(i) Hubbster. This company was launched in Denmark recently and designs and builds outdoor urban public sports facilities. It’s generated good traction in the USA and other countries where sports and participation has become a priority.
(ii) Tonsser. I mentioned them previously as they’re a big success story for the Danish SportsTech sector.
(iii) Veo. Their AI camera technology means that football matches can be recorded without the need for a cameraman and with relatively inexpensive equipment. Again, it’s another young successful company based in Copenhagen.
10. Your advice to aspiring tech entrepreneurs…
(i) Define the market need before you create the technology. Some young organisations who come from a pure tech background will understandably tend to focus on the technology first and then struggle to find a market for it.
(ii) Don’t isolate yourself and don’t be afraid to share knowledge and resource. That might mean becoming part of a hub where, by sharing knowledge, contacts and learnings, you should be able to grow faster and create connections. Since starting Sports Lab Copenhagen, we’ve had some fantastic day to day conversations between companies which have created opportunities, and that can only be a good and valuable experience.
(iii) Test your market as soon as possible, which means avoiding the temptation to over-develop or fine-tune your product only then to find out there is no market for it.

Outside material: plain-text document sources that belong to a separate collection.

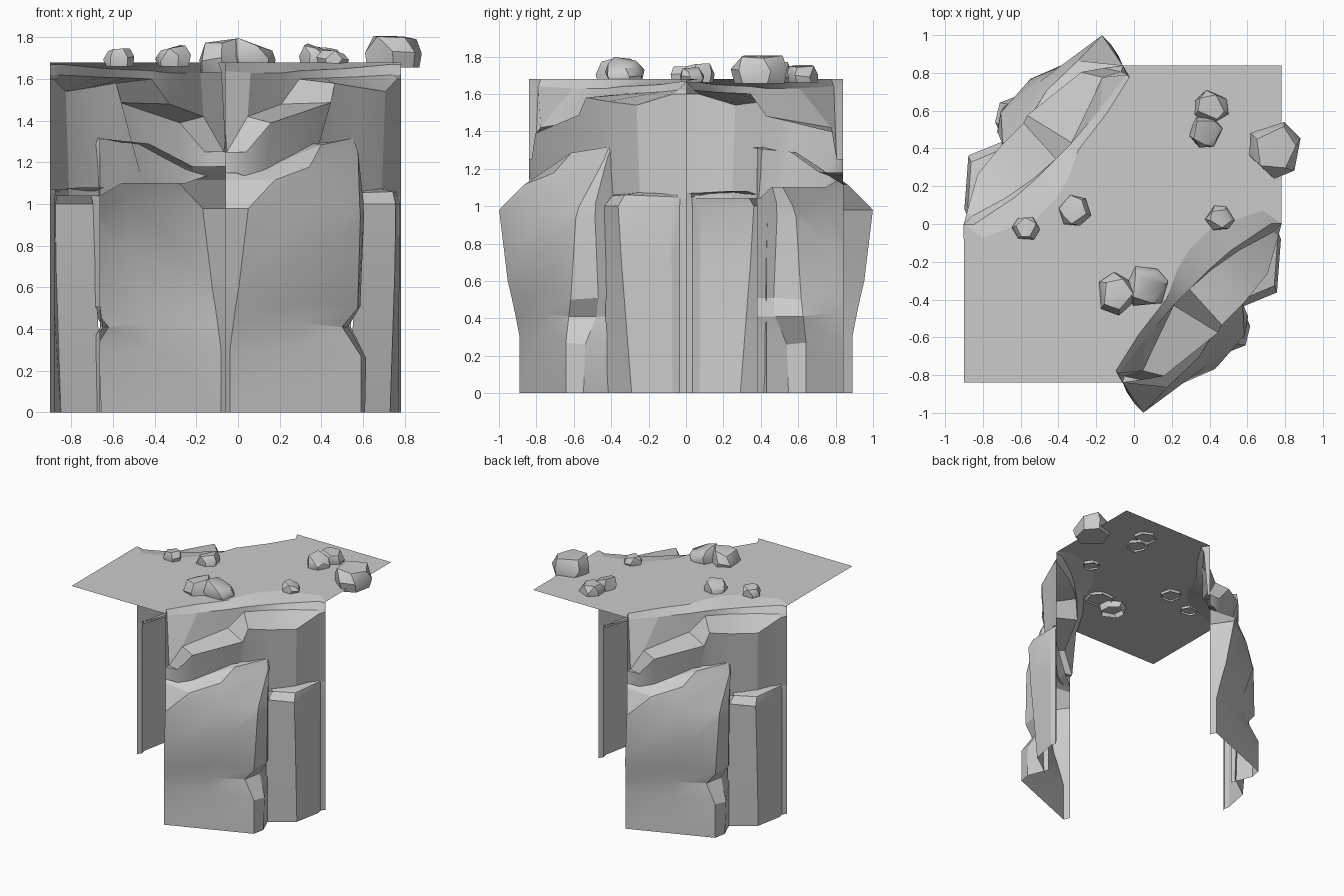
import bpy, bmesh, math, random
from mathutils import Vector

R2 = math.sqrt(2)


def place(p, flip):
    # s runs along the diagonal cliff, d is how far it sticks out, z is height
    s, d, z = p
    x, y = -0.06 + (s + d) / R2, -0.84 + (s - d) / R2
    return Vector((-0.12 - x, -y, z)) if flip else Vector((x, y, z))


def finish(name, bm, angle=22):
    bmesh.ops.remove_doubles(bm, verts=bm.verts, dist=0.0005)
    bmesh.ops.recalc_face_normals(bm, faces=bm.faces)
    me = bpy.data.meshes.new(name)
    bm.to_mesh(me)
    bm.free()
    ob = bpy.data.objects.new(name, me)
    bpy.context.collection.objects.link(ob)
    bpy.ops.object.select_all(action='DESELECT')
    ob.select_set(True)
    bpy.context.view_layer.objects.active = ob
    bpy.ops.object.shade_smooth_by_angle(angle=math.radians(angle))
    return ob


def sheet(name, rows, left=None, right=None):
    # rows of points skinned with quads, for both opposite cliffs
    for flip in (False, True):
        bm = bmesh.new()
        grid = []
        for row in rows:
            pts = list(row)
            if left:
                pts.insert(0, (*left, row[0][2]))
            if right:
                pts.append((*right, row[-1][2]))
            grid.append([bm.verts.new(place(p, flip)) for p in pts])
        for a, b in zip(grid, grid[1:]):
            for i in range(len(a) - 1):
                bm.faces.new((a[i], a[i + 1], b[i + 1], b[i]))
        finish(name + ("_back" if flip else "_front"), bm)


# Large lower slab: left corner, middle, right corner, side return
slab = [
    [(-.02, .05, 0), (.3, .19, 0), (.6, .32, 0), (.68, .267, 0)],
    [(-.02, .05, .3), (.3, .19, .31), (.6, .32, .27), (.69, .265, .26)],
    [(-.025, .075, .41), (.3, .21, .43), (.547, .245, .41), (.672, .16, .41)],
    [(-.03, .1, .51), (.33, .235, .54), (.607, .29, .5), (.72, .195, .51)],
    [(-.035, .125, .6), (.396, .295, .79), (.635, .28, .94), (.72, .22, .94)],
    [(-.035, .19, .98), (.37, .25, 1.02), (.645, .265, 1.0), (.72, .215, 1.02)],
    [(.15, .185, 1.115), (.38, .19, 1.178), (.735, .165, 1.25), (.745, .155, 1.25)],
    [(.16, .06, 1.16), (.485, .165, 1.285), (.735, .13, 1.317), (.745, .12, 1.317)],
    [(.2, .02, 1.18), (.46, .06, 1.29), (.735, .05, 1.31), (.74, .05, 1.31)],
]
sheet("lower_slab", slab, left=(0, 0), right=(.75, .1))

# Narrow right-hand column: left, front corner, right corner, return
column = [
    [(.71, .13, 0), (.947, .17, 0), (1.13, .045, 0), (1.15, .01, 0)],
    [(.73, .15, .7), (.925, .225, .7), (1.13, .05, .7), (1.15, .01, .7)],
    [(.735, .165, 1.0), (.915, .24, 1.0), (1.13, .055, 1.0), (1.15, .01, 1.0)],
    [(.77, .14, 1.055), (.93, .205, 1.06), (1.12, .04, 1.05), (1.15, .005, 1.05)],
    [(.77, .05, 1.08), (.95, .06, 1.08), (1.1, .01, 1.07), (1.15, 0, 1.07)],
]
sheet("side_column", column, right=(1.19, 0))

# Upper step, its ledge, the recessed wall and the drooping rim
upper = [
    [(.04, .03, 1.15), (.2, .07, 1.1), (.5, .06, 1.1), (.62, .08, 1.1), (.74, .11, 1.04), (.95, .11, 1.04), (1.13, .02, 1.04)],
    [(.08, .06, 1.25), (.18, .13, 1.39), (.545, .17, 1.487), (.587, .155, 1.58), (.75, .155, 1.56), (.95, .135, 1.54), (1.13, .035, 1.6)],
    [(.03, -.02, 1.25), (.12, .03, 1.42), (.48, -.1, 1.48), (.6, -.1, 1.6), (.76, -.09, 1.605), (.93, -.06, 1.61), (1.13, 0, 1.62)],
    [(.02, -.05, 1.64), (.25, -.08, 1.63), (.49, -.1, 1.63), (.61, -.1, 1.64), (.76, -.1, 1.645), (.9, -.09, 1.65), (1.15, -.04, 1.67)],
]
rim = [(.02, -.07, 1.68), (.24, -.12, 1.68), (.48, -.15, 1.68), (.63, -.22, 1.68), (.75, -.25, 1.68), (.9, -.25, 1.68), (1.17, -.12, 1.68)]
# the wall edge rises vertically to the plateau corners
sheet("upper_step", upper + [rim], left=(0, 0), right=(1.19, 0))

# Flat plateau with two cut corners
bm = bmesh.new()
outline = [Vector((-.9, -.84, 1.68))]
edge = [(0, 0, 1.68)] + rim + [(1.19, 0, 1.68)]
outline += [place(p, False) for p in edge]
outline.append(Vector((.78, .84, 1.68)))
outline += [place(p, True) for p in edge]
bm.faces.new([bm.verts.new(p) for p in outline])
finish("plateau", bm)

# Loose faceted rocks: x, y, half width, half depth, bottom, top, slope of the top along x
rocks = [
    (.75, .40, .15, .155, 1.655, 1.80, 0), (.41, .62, .10, .09, 1.66, 1.75, -.2),
    (.375, .49, .09, .095, 1.66, 1.755, -.3), (-.315, .07, .09, .09, 1.66, 1.75, .3),
    (-.57, -.02, .075, .07, 1.66, 1.745, .1), (.455, .03, .075, .07, 1.66, 1.735, -.2),
    (-.09, -.37, .105, .115, 1.63, 1.78, .1), (.065, -.33, .125, .115, 1.66, 1.77, -.35),
]
rng = random.Random(4)
for n, (x, y, w, d, z0, z1, slope) in enumerate(rocks):
    bm = bmesh.new()
    turn = rng.uniform(0, 6)
    for level, size, sides in ((0, .9, 6), (.5, 1.02, 6), (1, .78, 5)):
        for i in range(sides):
            a = turn + (i + rng.uniform(-.2, .2)) * math.tau / sides
            r = size * rng.uniform(.9, 1.04)
            px, py = w * r * math.cos(a), d * r * math.sin(a)
            wobble = rng.uniform(-.12, .06) if level else 0
            z = z0 + (z1 - z0) * (level + wobble) + slope * px * level
            bm.verts.new((x + px, y + py, z))
    bmesh.ops.convex_hull(bm, input=bm.verts)
    # rocks resting on the plateau are open underneath
    bmesh.ops.recalc_face_normals(bm, faces=bm.faces)
    if n:
        under = [f for f in bm.faces if f.normal.z < -.95]
        bmesh.ops.delete(bm, geom=under, context='FACES')
    finish("rock_%d" % (n + 1), bm, 35)
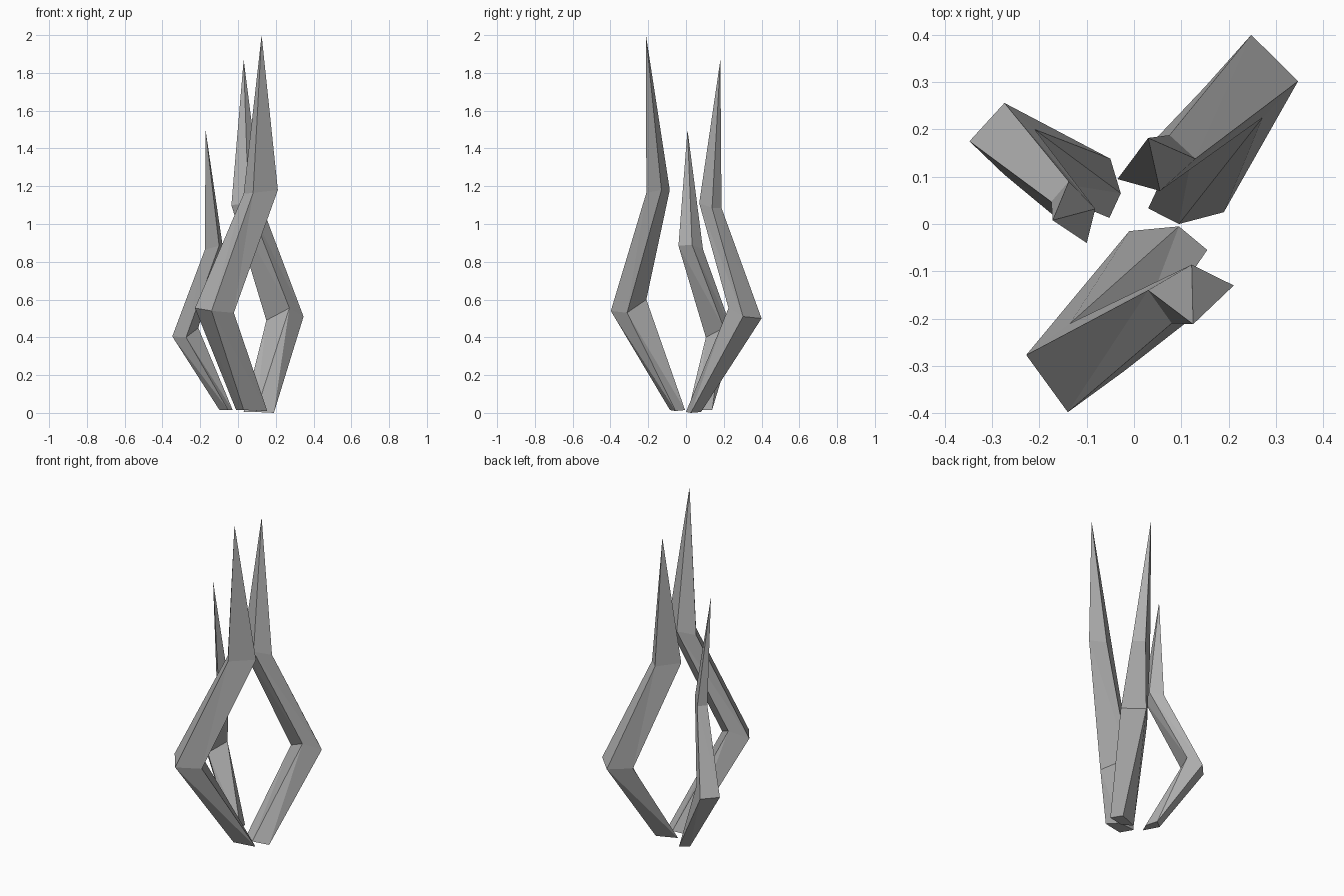
import bpy, bmesh

# Dark grey stone
stone = bpy.data.materials.new("dark_grey")
stone.diffuse_color = (.43, .43, .43, 1)


def make_shard(name, rings, tip):
    """Loft four-sided rings upward, cap the foot and close to a point."""
    bm = bmesh.new()
    loops = [[bm.verts.new(p) for p in ring] for ring in rings]
    bm.faces.new(loops[0][::-1])
    for low, high in zip(loops, loops[1:]):
        for i in range(4):
            j = (i + 1) % 4
            # split the twisted sides into flat facets
            bm.faces.new((low[i], low[j], high[i]))
            bm.faces.new((low[j], high[j], high[i]))
    point = bm.verts.new(tip)
    for i in range(4):
        bm.faces.new((loops[-1][i], loops[-1][(i + 1) % 4], point))
    bmesh.ops.recalc_face_normals(bm, faces=bm.faces)
    mesh = bpy.data.meshes.new(name)
    bm.to_mesh(mesh)
    bm.free()
    mesh.materials.append(stone)
    obj = bpy.data.objects.new(name, mesh)
    bpy.context.collection.objects.link(obj)


# Front shard: foot, elbow, shoulder, tip
make_shard("front_shard", [
    [(-.01, -.015, .015), (.03, -.085, .015), (.155, -.055, .01), (.095, -.005, .015)],
    [(-.228, -.277, .555), (-.14, -.398, .54), (-.022, -.312, .53), (-.135, -.21, .60)],
    [(.03, -.14, 1.16), (.08, -.21, 1.165), (.211, -.13, 1.18), (.122, -.086, 1.18)],
], (.125, -.212, 2.0))

# Back right shard
make_shard("back_right_shard", [
    [(.19, .025, 0), (.145, .08, .005), (.03, .033, .005), (.095, 0, .005)],
    [(.347, .302, .51), (.248, .40, .50), (.15, .29, .49), (.272, .225, .555)],
    [(.13, .138, 1.085), (.075, .188, 1.085), (-.035, .095, 1.10), (.055, .07, 1.11)],
], (.03, .182, 1.87))

# Left shard, the shortest
make_shard("left_shard", [
    [(-.05, .138, .015), (-.098, .10, .015), (-.052, .013, .015), (-.028, .065, .015)],
    [(-.274, .256, .405), (-.348, .175, .405), (-.275, .105, .40), (-.21, .20, .45)],
    [(-.138, .09, .865), (-.175, .047, .865), (-.10, -.04, .885), (-.082, .032, .89)],
], (-.172, .008, 1.5))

(iv) I also advise start-ups against having a sole founder. You should bring in a co-founder as soon as you can. For many investors, it’s a big warning sign if there’s only one founder as the company potentially will be over-dependent on the skills and decisions of one person, and he/she may lack in some of the many different types of skills needed to create, run and scale a business successfully. On a related note, it also quite often makes sense for technology business to hire in non-tech/business staff at an early stage, particularly to help with business development.
(v) Don’t overdo the accelerators! They obviously can be of great benefit, but it is better to choose one or two good accelerators and to develop your product, rather than spending too long involved in them repeatedly.
Get in touch
Please do make contact if you would like to meet or speak with any of the Mills & Reeve specialist SportsTech team. We work with a wide range of stakeholders in the sector, including funds and other investors, start-ups and established technology providers and purchasers. We would be delighted to hear from you.